Differences in heart failure mortality over the previous 2 decades can partially be explained by social determinants of health prevalent in the patients’ counties.
Differences in heart failure mortality over the previous 2 decades can partially be explained by social determinants of health (SDOH) prevalent in the counties in which patients live, particularly the level of socioeconomic deprivation, notes a recent research letter published in Journal of Cardiac Failure.
It is important that this is understood and known, the authors add, because medication regimens for heart failure typically are expensive, so higher poverty levels could equate to lack of access to health care.

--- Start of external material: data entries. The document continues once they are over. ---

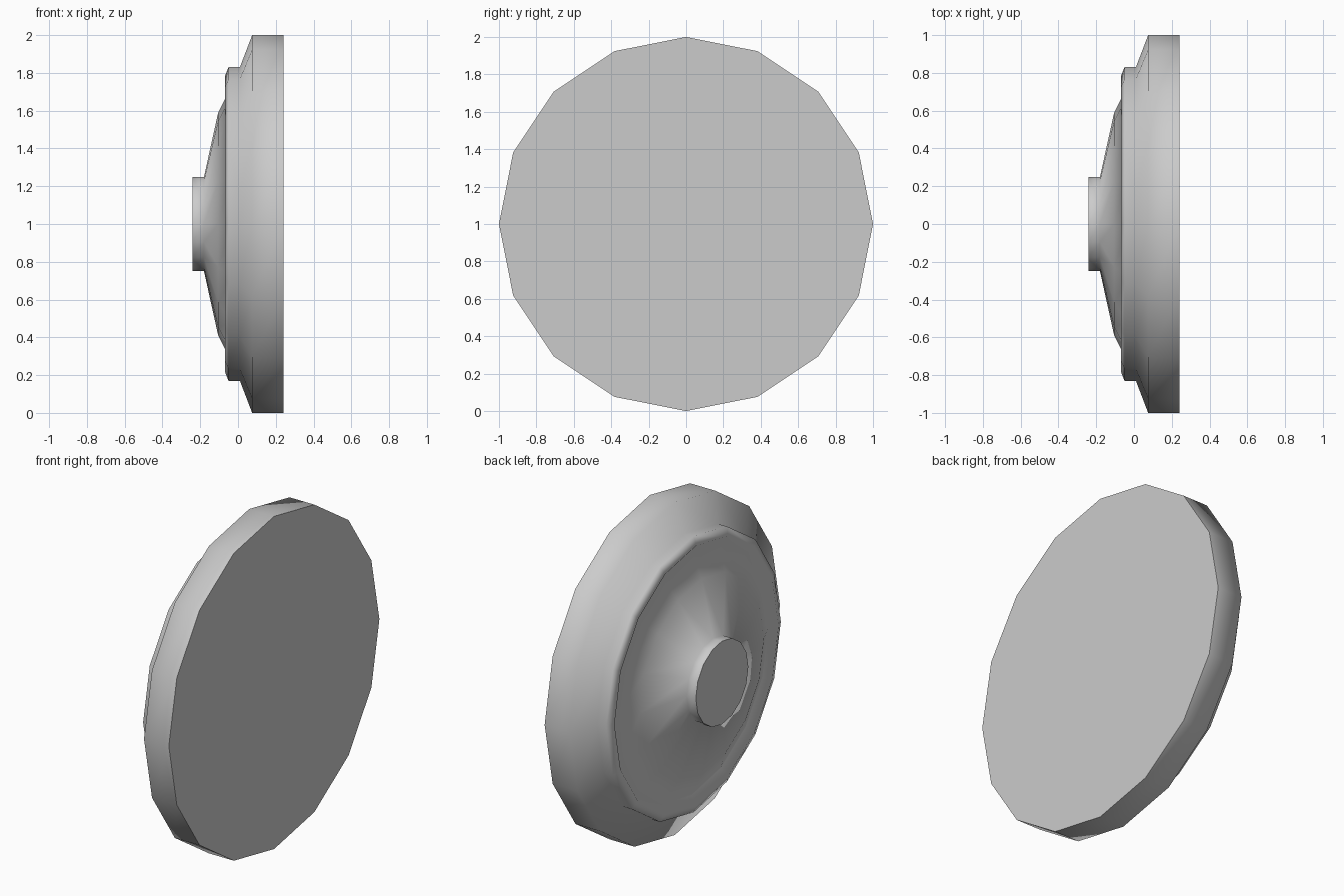
import bpy, bmesh, math

if "Cube" in bpy.data.objects:
    bpy.data.objects.remove(bpy.data.objects["Cube"])

SIDES = 16

# Profile as (x, radius), from hub cap to flat mounting face
PROFILE = [
    (-0.24, 0.25), (-0.18, 0.25),                # hub
    (-0.105, 0.59), (-0.033, 0.735),             # cone running into the groove
    (-0.07, 0.78), (-0.05, 0.83), (0.01, 0.83),  # raised ring
    (0.075, 1.0), (0.24, 1.0),                   # outer rim
]


def lathe(name, profile):
    """Revolve a profile around the x axis and cap both ends."""
    bm = bmesh.new()
    angles = [2 * math.pi * i / SIDES for i in range(SIDES)]
    rings = [[bm.verts.new((x, r * math.sin(a), 1 + r * math.cos(a)))
              for a in angles] for x, r in profile]
    for a, b in zip(rings, rings[1:]):
        for i in range(SIDES):
            j = (i + 1) % SIDES
            bm.faces.new((a[i], a[j], b[j], b[i]))
    bm.faces.new(rings[0])
    bm.faces.new(rings[-1])
    bmesh.ops.recalc_face_normals(bm, faces=bm.faces[:])
    mesh = bpy.data.meshes.new(name)
    bm.to_mesh(mesh)
    bm.free()
    obj = bpy.data.objects.new(name, mesh)
    bpy.context.collection.objects.link(obj)
    return obj


# Stepped disc with central hub
disc = lathe("stepped_disc", PROFILE)
bpy.context.view_layer.objects.active = disc
disc.select_set(True)
bpy.ops.object.shade_smooth_by_angle(angle=math.radians(80))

"Analysis of trends in heart failure mortality shows that these disparities have persisted throughout the last two decades," Graham Bevan, MD, a resident physician at University Hospitals in Cleveland, Ohio, and the study’s first author, said in a statement.
Using the 2015 Area Deprivation Index (ADI) and the 2015 Social Deprivation Index (SDI)—both ranging from 0 to 100, so that the higher the total, the worse the socioeconomic deprivation—the authors analyzed the following data:
Of the 1,254,991 heart failure–related deaths from 3048 counties, most (58.2%; 729,990) were among women and in rural counties (22.9%; 287,258). By race, the highest totals were seen among African Americans (9.5%) and Hispanics (3.3%). There were an average 25.5 heart failure deaths/100,000 across all counties, with the median ADI being 61.6 (first quartile, 49.2; third quartile, 71.5) and the median SDI, 43.0 (22.0 and 64.0, respectively).
Analyses revealed that age-adjusted mortality increased across all quartiles of the ADI and SDI and for several indicators of level of socioeconomic deprivation:
Overall, even when accounting for race/ethnicity, sex, and urbanization level, higher socioeconomic deprivation in a county still pointed to higher totals of heart failure mortality. Proposed reasons for this persistent relationship include low health literacy, poor social support, and substandard care, noted the authors.
“Regardless of the contributing factors, the association between communities with high socioeconomic deprivation and [heart failure] mortality is strong, and it suggests that targeting social deprivation may be impactful in reducing [heart failure] mortality,” they concluded. “Additionally, the yield of intensive [heart failure] preventive strategies may be higher in areas with high social deprivation.”
Limitations to generalizing these study results are 2-fold: the use of death certificate data and converting ADI data from a census tract level to a county level.
Bevan GH, Josephson R, Al-Kindi SG. Socioeconomic deprivation and heart failure mortality in the United States. J Card Fail. Published online August 2, 2020. doi:10.1016/j.cardfail.2020.07.014